Building a progressive majority in Sussex
The PM’s snap election announcement quickly brought the tension in the group to the surface. Most were immediately focused on the need to convince local progressive party leaders to collaborate to exclude Tory candidates from success. But others, more attached to a values-based approach, were anxious about narrowing the focus of the work of Sussex Progressives to a simple question of an electoral alliance. This dynamic – between the shorter term/narrower focus on electoral/party relationships and the longer, broader aim of investing effort and resources in building a social movement of parties and civil society organisations – is one of the most interesting features of progressive alliances. It is not so much a division between individuals – all share both aims – as a tension about where to focus attention and imagination. The looming election date has ensured that the immediate focus will be on persuading parties to collaborate to stop the Tories winning Sussex seats. More of this later.
Sussex Progressives intentionally do not see themselves as a party. Thus they pay little attention to detailed policy issues whose distinctions they see as the domain of parties; instead they concentrate on the bigger issues that inform and frame policy, and evaluate options through the perspectives of their fundamental values.
The founders were mostly twenty-somethings who had been involved in campaigning for Remain. Some had been very much spooked by the xenophobic tone and mendacity of the Leave campaign, others wanted to develop further the positive experience of working together that the Sussex Remain campaign had provided. In interviews with me they express a palpable anxiety that progressive values have declined in the face of far right and populist advance in the UK, in the rest of Europe and in the US. The ‘threat to progressivism’ is seen to predate Brexit, and thought of as a longer-term trend that requires a renewal of progressive political values. They see themselves as progressives first and members of parties second. Initially independent of the Compass national initiative, the two now work closely together.
Membership and attendance at events has grown rapidly: flagship events aimed at generating support for the idea of a progressive alliance before the election announcement attracted large numbers (250 in Lewes and 160 in Brighton in the last four weeks, another 150 at a planning meeting just after the election announcement and a further 60 at a ‘barnstorming’ workshop led by people from the Bernie Sanders campaign [and with just twenty-fours notice]). The database of contacts has reached just under a thousand in a short period.

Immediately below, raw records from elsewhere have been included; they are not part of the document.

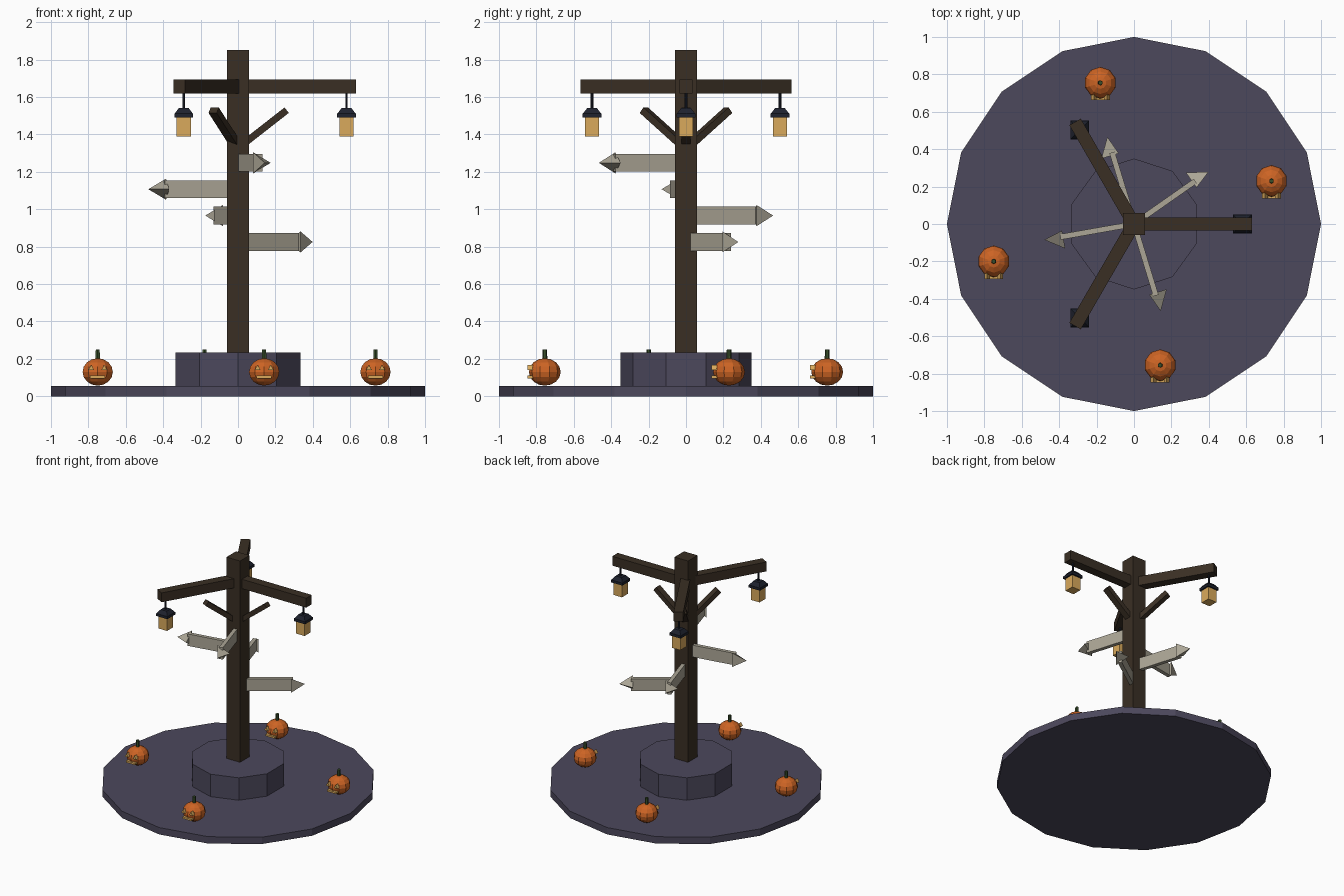
import bpy
import math
from mathutils import Matrix, Vector

cube = bpy.data.objects.get("Cube")
if cube:
    bpy.data.objects.remove(cube, do_unlink=True)


def material(name, rgb):
    """Flat material from 0-255 display values."""
    lin = [((c / 255 + 0.055) / 1.055) ** 2.4 for c in rgb] + [1]
    m = bpy.data.materials.new(name)
    m.use_nodes = True
    m.diffuse_color = lin
    m.node_tree.nodes["Principled BSDF"].inputs["Base Color"].default_value = lin
    return m


STONE = material("purple stone", (76, 72, 92))
WOOD = material("dark wood", (58, 47, 36))
BOARD = material("weathered board", (172, 166, 150))
METAL = material("black metal", (30, 34, 46))
GLOW = material("warm glow", (218, 170, 92))
ORANGE = material("pumpkin orange", (205, 100, 36))
GREEN = material("stem green", (56, 78, 42))


def finish(name, mat, matrix):
    ob = bpy.context.object
    ob.name = name
    ob.data.name = name
    ob.data.transform(matrix)
    ob.data.materials.append(mat)
    return ob


def box(name, mat, size, matrix):
    bpy.ops.mesh.primitive_cube_add(size=1)
    return finish(name, mat, matrix @ Matrix.Diagonal((*size, 1)))


def cone(name, mat, sides, r1, r2, depth, matrix):
    bpy.ops.mesh.primitive_cone_add(vertices=sides, radius1=r1, radius2=r2, depth=depth)
    return finish(name, mat, matrix)


def move(x, y, z):
    return Matrix.Translation((x, y, z))


def turn(degrees, axis="Z"):
    return Matrix.Rotation(math.radians(degrees), 4, axis)


# Ground disc, plinth and post
cone("ground_disc", STONE, 16, 1, 1, 0.055, move(0, 0, 0.0275))
cone("plinth", STONE, 10, 0.35, 0.35, 0.19, move(0, 0, 0.14))
box("post", WOOD, (0.12, 0.12, 1.65), move(0, 0, 1.025))

# Three arms, each with a brace and a hanging lantern
for i in range(3):
    spin = turn(120 * i)
    box(f"beam_{i}", WOOD, (0.63, 0.07, 0.075), spin @ move(0.315, 0, 1.657))
    box(f"brace_{i}", WOOD, (0.31, 0.05, 0.037),
        spin @ move(0.138, 0, 1.434) @ turn(-38, "Y"))
    p = spin @ Vector((0.58, 0, 0))
    hang = move(p.x, p.y, 0)
    cone(f"lantern_rod_{i}", METAL, 6, 0.007, 0.007, 0.1, hang @ move(0, 0, 1.575))
    cone(f"lantern_roof_{i}", METAL, 4, 0.07, 0.038, 0.03,
         hang @ move(0, 0, 1.525) @ turn(45))
    box(f"lantern_rim_{i}", METAL, (0.1, 0.1, 0.02), hang @ move(0, 0, 1.501))
    box(f"lantern_glass_{i}", GLOW, (0.076, 0.076, 0.105), hang @ move(0, 0, 1.442))

# Arrow signs, stepping down the post
for i, angle in enumerate((-73, 190, 107, 35)):
    aim = turn(angle) @ move(0, 0, 1.248 - 0.141 * i)
    box(f"sign_board_{i}", BOARD, (0.4, 0.03, 0.095), aim @ move(0.2, 0, 0))
    # three-sided tip with one corner to the side of the board
    cone(f"sign_tip_{i}", BOARD, 3, 0.065, 0, 0.102,
         aim @ move(0.436, 0, 0) @ turn(90, "Y"))

# Carved pumpkins, all facing the front
for i, (x, y) in enumerate(((-0.18, 0.755), (0.735, 0.23), (-0.75, -0.2), (0.14, -0.755))):
    spot = move(x, y, 0.13)
    bpy.ops.mesh.primitive_uv_sphere_add(segments=10, ring_count=8, radius=0.085)
    finish(f"pumpkin_{i}", ORANGE, spot @ Matrix.Diagonal((1, 1, 0.86, 1)))
    cone(f"pumpkin_stem_{i}", GREEN, 6, 0.014, 0.012, 0.06, spot @ move(0, 0, 0.09))
    for side, label in ((1, "left"), (-1, "right")):
        cone(f"pumpkin_{label}_eye_{i}", GLOW, 3, 0.018, 0.018, 0.03,
             spot @ move(0.035 * side, -0.078, 0.02) @ turn(90, "X"))
    box(f"pumpkin_mouth_{i}", GLOW, (0.08, 0.03, 0.014), spot @ move(0, -0.078, -0.027))
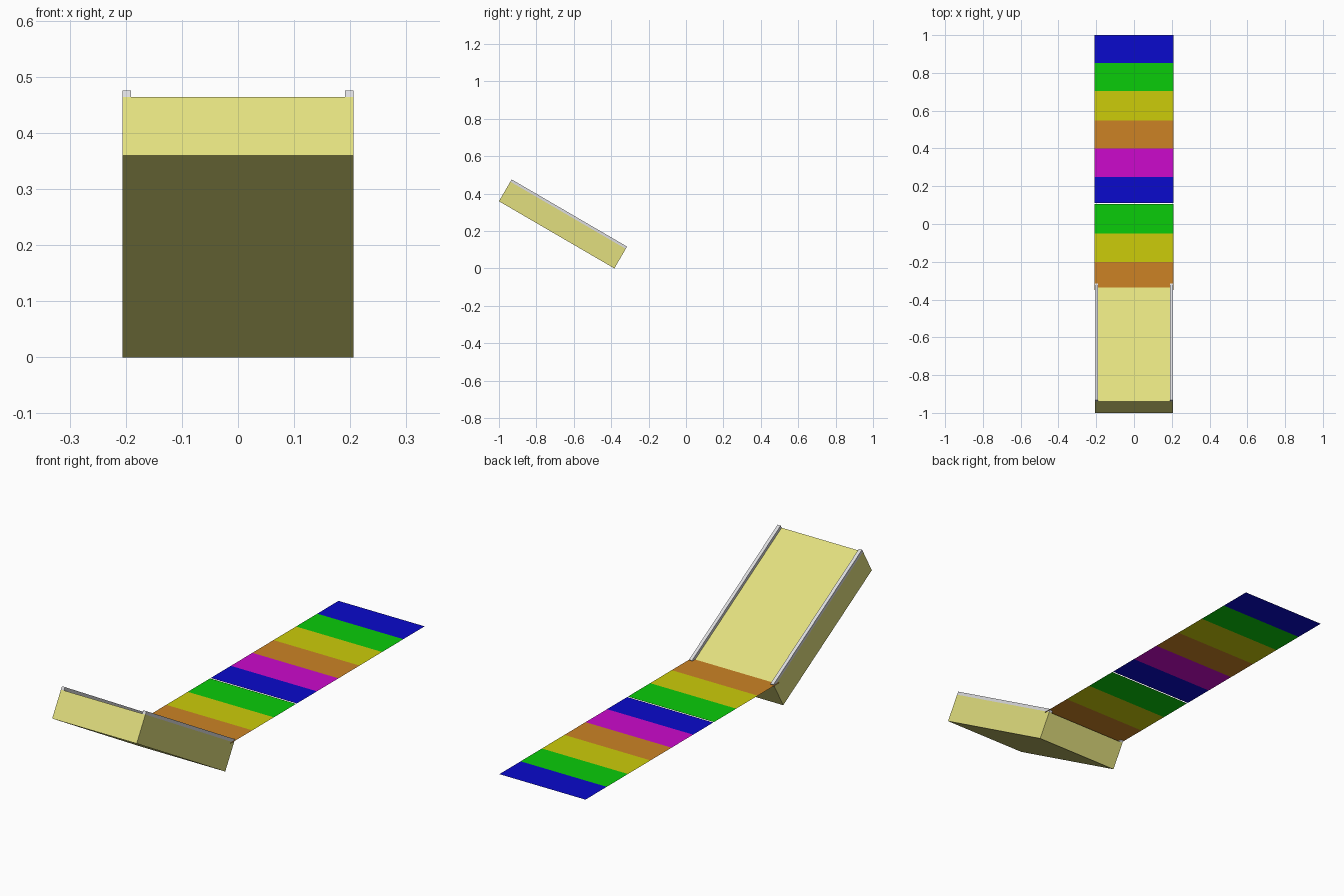
import bpy, bmesh, math
from mathutils import Matrix, Vector

if "Cube" in bpy.data.objects:
    bpy.data.objects.remove(bpy.data.objects["Cube"])


def material(name, r, g, b):
    m = bpy.data.materials.new(name)
    m.diffuse_color = (r, g, b, 1)
    m.use_nodes = True
    m.node_tree.nodes["Principled BSDF"].inputs["Base Color"].default_value = m.diffuse_color
    return m


cream = material("pale yellow", 0.76, 0.74, 0.21)
grey = material("light grey", 0.72, 0.72, 0.74)
blue = material("blue", 0.003, 0.003, 0.604)
green = material("green", 0.003, 0.604, 0.003)
yellow = material("yellow", 0.604, 0.604, 0.003)
orange = material("orange", 0.604, 0.226, 0.018)
magenta = material("magenta", 0.604, 0.003, 0.604)

# Ramp frame: origin at the lowest edge, local -y runs up the slope
SLOPE = Matrix.Translation((0, -0.383, 0)) @ Matrix.Rotation(math.radians(-30.2), 4, 'X')
LENGTH, THICK, HALF_W = 0.714, 0.121, 0.206


def sloped_box(name, x0, x1, z0, z1, mat):
    bm = bmesh.new()
    bmesh.ops.create_cube(bm, size=1)
    for v in bm.verts:
        v.co = Vector((x0 + (v.co.x + 0.5) * (x1 - x0),
                       (v.co.y - 0.5) * LENGTH,
                       z0 + (v.co.z + 0.5) * (z1 - z0)))
    bm.transform(SLOPE)
    me = bpy.data.meshes.new(name)
    bm.to_mesh(me)
    bm.free()
    me.materials.append(mat)
    ob = bpy.data.objects.new(name, me)
    bpy.context.collection.objects.link(ob)


# Ramp slab and its two side rails
sloped_box("ramp", -HALF_W, HALF_W, 0, THICK, cream)
sloped_box("left_rail", -HALF_W, -HALF_W + 0.015, THICK, THICK + 0.014, grey)
sloped_box("right_rail", HALF_W - 0.015, HALF_W, THICK, THICK + 0.014, grey)

# Striped flat track, one thin sheet per colour band, from the far end inwards
edges = [1.0, 0.852, 0.704, 0.547, 0.40, 0.25, 0.105, -0.05, -0.20, -0.35]
colours = [blue, green, yellow, orange, magenta, blue, green, yellow, orange]
for i, mat in enumerate(colours):
    far, near = edges[i], edges[i + 1]
    if i == 5:
        near += 0.005  # narrow gap in the track
    me = bpy.data.meshes.new("track_band")
    me.from_pydata([(-0.21, near, 0.113), (0.21, near, 0.113),
                    (0.21, far, 0.113), (-0.21, far, 0.113)], [], [(0, 1, 2, 3)])
    me.materials.append(mat)
    ob = bpy.data.objects.new(f"track_band_{i + 1}", me)
    bpy.context.collection.objects.link(ob)
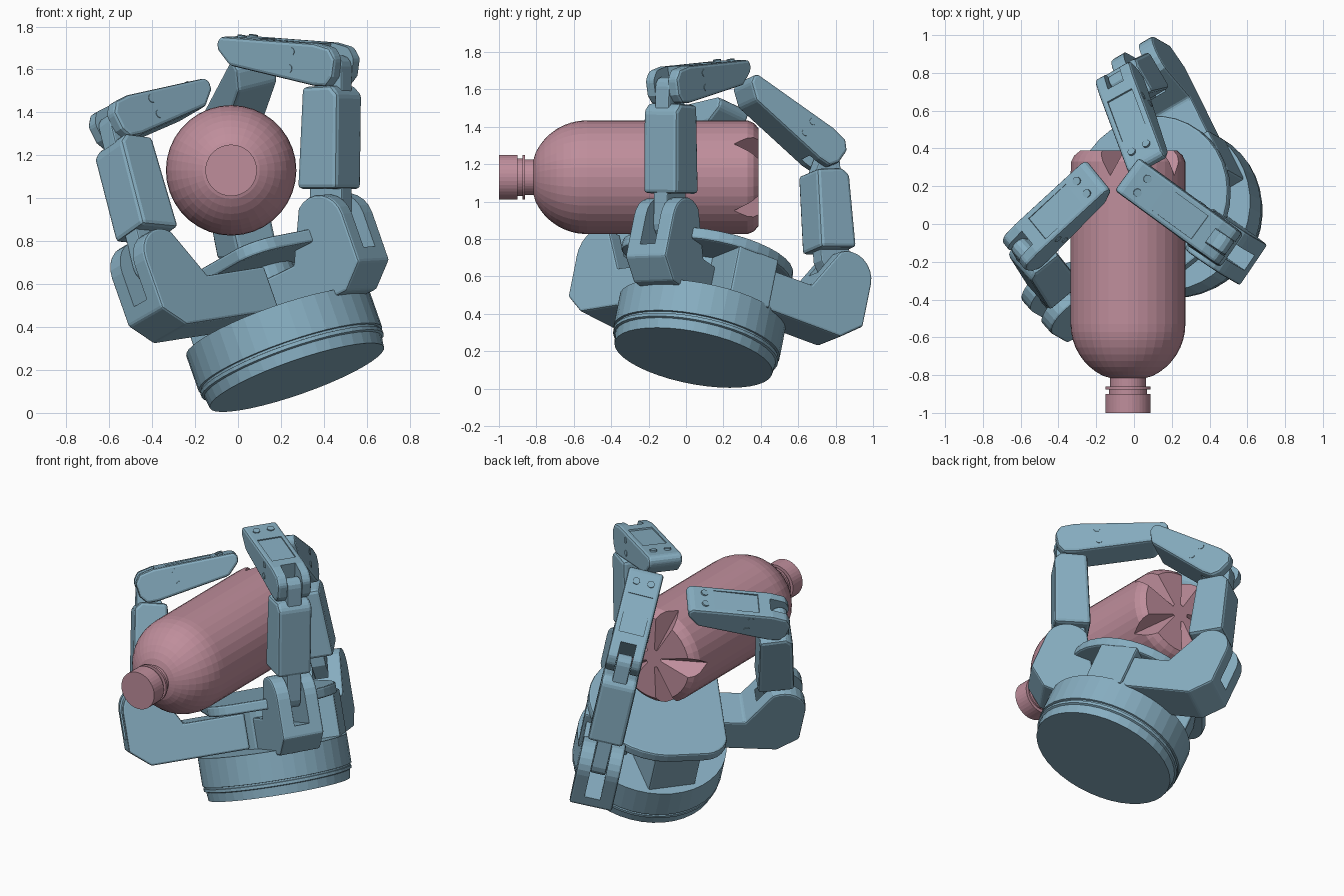
import bpy, bmesh
from math import sin, cos, pi, radians
from mathutils import Vector, Matrix

if "Cube" in bpy.data.objects:
    bpy.data.objects.remove(bpy.data.objects["Cube"])


def material(name, rgb):
    m = bpy.data.materials.new(name)
    m.diffuse_color = (*rgb, 1)
    m.use_nodes = True
    m.node_tree.nodes["Principled BSDF"].inputs["Base Color"].default_value = m.diffuse_color
    return m


BLUE = material("steel_blue", (0.24, 0.42, 0.53))
PINK = material("dusty_pink", (0.52, 0.27, 0.33))


def make(name, bm, mat, matrix=None, bevel=0):
    bmesh.ops.recalc_face_normals(bm, faces=bm.faces)
    me = bpy.data.meshes.new(name)
    bm.to_mesh(me)
    bm.free()
    ob = bpy.data.objects.new(name, me)
    bpy.context.collection.objects.link(ob)
    if matrix is not None:
        ob.matrix_world = matrix
    me.materials.append(mat)
    if bevel:
        b = ob.modifiers.new("bevel", 'BEVEL')
        b.width, b.segments, b.limit_method, b.angle_limit = bevel, 2, 'ANGLE', radians(35)
    return ob


def frame(origin, x, y):
    x = x.normalized()
    y = (y - x * y.dot(x)).normalized()
    m = Matrix((x, y, x.cross(y))).transposed().to_4x4()
    m.translation = origin
    return m


def add_prism(bm, pts, z0, z1):
    lo = [bm.verts.new((x, y, z0)) for x, y in pts]
    hi = [bm.verts.new((x, y, z1)) for x, y in pts]
    n = len(pts)
    bm.faces.new(lo[::-1])
    bm.faces.new(hi)
    for i in range(n):
        bm.faces.new((lo[i], lo[(i + 1) % n], hi[(i + 1) % n], hi[i]))


def prism(name, pts, width, matrix, bevel=0):
    bm = bmesh.new()
    add_prism(bm, pts, -width / 2, width / 2)
    return make(name, bm, BLUE, matrix, bevel)


def box(x0, x1, y0, y1):
    return [(x0, y0), (x1, y0), (x1, y1), (x0, y1)]


def arc(cx, cy, r, a0, a1, n):
    return [(cx + r * cos(radians(a0 + (a1 - a0) * i / n)),
             cy + r * sin(radians(a0 + (a1 - a0) * i / n))) for i in range(n + 1)]


def lathe(name, profile, segs, mat, matrix):
    """Spin (radius, height) pairs around local z."""
    bm = bmesh.new()
    rings = [[bm.verts.new((r * cos(2 * pi * i / segs), r * sin(2 * pi * i / segs), h))
              for i in range(segs)] for r, h in profile]
    for a, b in zip(rings, rings[1:]):
        for i in range(segs):
            j = (i + 1) % segs
            bm.faces.new((a[i], a[j], b[j], b[i]))
    bm.faces.new(rings[0][::-1])
    bm.faces.new(rings[-1])
    return make(name, bm, mat, matrix)


def cut(ob, cutter):
    cutter.hide_render = True
    cutter.hide_viewport = True
    cutter.display_type = 'WIRE'
    m = ob.modifiers.new("cut", 'BOOLEAN')
    m.operation, m.solver, m.object = 'DIFFERENCE', 'EXACT', cutter


# Tilted hand: centre of the bottom disc and the palm axis
C = Vector((0.274, 0.04, 0.165))
U = Vector((-0.325, 0.185, 0.928)).normalized()
DA = Vector((-0.70, -0.68, -0.11))
PALM = frame(C, DA, U.cross(DA))

# Round wrist body with two grooves
lathe("wrist_disc", [(.43, 0), (.437, .055), (.449, .06), (.449, .078), (.441, .08), (.441, .09),
                     (.453, .092), (.453, .27)], 40, BLUE, PALM)
lathe("palm_core", [(.16, .26), (.16, .56)], 24, BLUE, PALM)

# Palm pad: half round behind, tapering toward the fixed finger
bm = bmesh.new()
pad = arc(0, 0, .435, 90, 270, 18) + arc(.22, -.25, .16, -80, -10, 5) + arc(.22, .25, .16, 10, 80, 5)
add_prism(bm, pad, .52, .585)
make("palm_pad", bm, BLUE, PALM, .012)

# Fingers: outward direction, knuckle, middle joint, tip, inward arm length
FINGERS = {
    "left": (DA, (-.41, -.40, .685), (-.585, -.14, 1.34), (-.19, .26, 1.505), .58),
    "right": (Vector((.76, -.53, .37)), (.45, -.10, .88), (.465, -.10, 1.615), (-.04, .265, 1.73), .86),
    "back": (Vector((-.42, .85, -.32)), (.06, .81, .575), (-.075, .755, 1.25), (.07, .31, 1.65), .68),
}

for side, (d, K, M, T, arm) in FINGERS.items():
    K, M, T = Vector(K), Vector(M), Vector(T)
    d = (d - U * d.dot(U)).normalized()
    n = U.cross(d)

    # Knuckle bracket: arm rising into a rounded, slotted ear
    base_m = frame(K, d, U)
    profile = [(-arm, -.34), (.02, -.34), (.14, -.24)] + arc(0, 0, .14, 0, 125, 8)
    profile += [(-.21, -.12), (-arm, -.12)]
    base = prism(side + "_knuckle", profile, .26, base_m, .012)
    cut(base, prism(side + "_knuckle_slot", box(-.15, .3, -.17, .3), .095, base_m))
    prism(side + "_knuckle_pin", arc(0, 0, .035, 0, 315, 7), .2, base_m)
    if side != "left":
        # Taller swivel block where the spreading arm meets the palm
        prism(side + "_swivel_block", box(-arm - .01, -.44, -.34, -.06), .3, base_m, .012)

    # Lower link: tongue with round ends and a wide housing around its middle
    a = (M - K).normalized()
    L = (M - K).length
    low_m = frame(K, a, n.cross(a))
    tongue = arc(0, 0, .07, 90, 220, 5) + [(.1, -.115), (L - .12, -.115)] + arc(L, 0, .05, -80, 90, 6)
    prism(side + "_tongue", tongue, .09, low_m, .008)
    prism(side + "_lower_link", [(.16, -.145), (.165, .075), (L - .13, .07), (L - .09, .03), (L - .1, -.13)],
          .215, low_m, .02)

    # Fingertip link: thick slotted root tapering to a thin tip, with a sunken panel
    a = (T - M).normalized()
    L = (T - M).length
    tip_m = frame(M, a, n.cross(a))
    tip = prism(side + "_fingertip",
                [(-.02, -.09), (-.05, -.04), (-.05, .045), (-.01, .09), (.08, .095),
                 (L - .02, .03), (L, .005), (L - .01, -.035), (L - .09, -.095), (.05, -.1)],
                .215, tip_m, .018)
    cut(tip, prism(side + "_root_slot", box(-.2, .09, -.2, .2), .095, tip_m))
    cut(tip, prism(side + "_panel_cut", [(.16, .075), (.43, .045), (.43, .2), (.16, .2)], .15, tip_m))

    # Screw heads on the fingertip sides and near the tip
    for i, y in enumerate((-.045, .035)):
        prism(f"{side}_side_screw_{i}", arc(.2, y, .02, 0, 330, 11), .221, tip_m)
    for i, z in enumerate((-.045, .045)):
        head = tip_m @ Matrix.Translation((L - .1, .034, z)) @ Matrix.Rotation(pi / 2, 4, 'X')
        prism(f"{side}_top_screw_{i}", arc(0, 0, .022, 0, 330, 11), .03, head)

# Bottle lying along y: cap, neck ring, domed shoulder, straight body
BOTTLE = Matrix.Translation((-.032, 0, 1.13)) @ Matrix.Rotation(-pi / 2, 4, 'X')
dome = [(.304 * sin(radians(t)), -.53 - .304 * cos(radians(t))) for t in range(18, 91, 8)]
bottle = lathe("bottle", [(.12, -1), (.12, -.9), (.1, -.9), (.1, -.875), (.12, -.875), (.12, -.86),
                          (.095, -.86), (.095, -.815)] + dome[1:] +
               [(.304, -.53), (.304, .33), (.29, .362), (.262, .388)], 36, PINK, BOTTLE)

# Five V-shaped grooves in the bottle's bottom
bm = bmesh.new()
for k in range(5):
    t = radians(36 + 72 * k)
    rad, tan = Vector((cos(t), -sin(t), 0)), Vector((sin(t), cos(t), 0))
    tri = [rad * .36 + tan * .11 + Vector((0, 0, .42)), rad * .36 - tan * .11 + Vector((0, 0, .42)),
           rad * .36 + Vector((0, 0, .23))]
    v = [bm.verts.new(p) for p in tri + [rad * .03 + Vector((0, 0, .385))]]
    for f in ((0, 1, 2), (0, 1, 3), (1, 2, 3), (2, 0, 3)):
        bm.faces.new([v[i] for i in f])
cut(bottle, make("bottle_groove_cutter", bm, PINK, BOTTLE))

The aim is to give meaning to the group’s values in practical ways. For example, concern about democratic practice means that preparation for meetings is given a lot of thought, especially about how to create new forms of interaction, and this means that meetings often feel quite different from traditional political meetings. The process of the meeting – how a discussion or interaction is conducted – thus receives great attention as well as the outcomes.
But the pull of electoral coalition and tactical voting is understandably strong. The aim in Sussex is to elect only progressive MPs on 8 June, and this is feasible. Lewes and Eastbourne currently have Conservative MPs (both women), but both constituencies have some Richmond-like features – they are ex LibDem seats with strong Remain votes in the EU Referendum and small 2015 winning majorities. In Brighton Pavilion the Greens co-leader Caroline Lucas has built an enviable national as well as a local reputation and all progressive parties formally (LibDems will not be standing) or informally (Labour) seem keen to protect her majority from right-wing attack. In Hove, Labour’s Peter Kyle, widely seen as progressive (although reservations accrue from his opposition to PR), can probably only be safe if Green and LibDem activists withhold their efforts to prevent splitting the vote. In Brighton Kemptown, where Tory Simon Kirby has a 630 majority and where the Green Party has already decided not to contest, any LibDem holding back from their own party’s campaign in the constituency could help unseat him in favour of a the Labour candidate. Sussex Progressives have had key roles in brokering progressive alliances in all five Sussex constituencies. Labour, the most tribal and the least willing to enter formally into an electoral alliance, is likely to be the biggest gainer from a progressive alliance (assuming voters don’t backlash against their normal choice parties by refusing to vote). But from Sussex Progressives’ perspective, the bigger benefit is the progressive cause.
The prospect of Sussex electing only progressive candidates to its five constituencies is an enticing vision. The progressive alliance may be more attractive to many than party loyalty because of a perception of a meta-level threat, a threat to values – that it is not just a question of policies. It’s possible Labour tribalists don’t see the political situation this way. Or maybe they do but are blinded by an old paradigm, or perhaps they do but don’t care (‘I’d rather lose with Corbyn than win with a neo-Blairite’, as one local party activist put it). The Sussex Progressives’ following, especially among young people, is something of an antidote to this.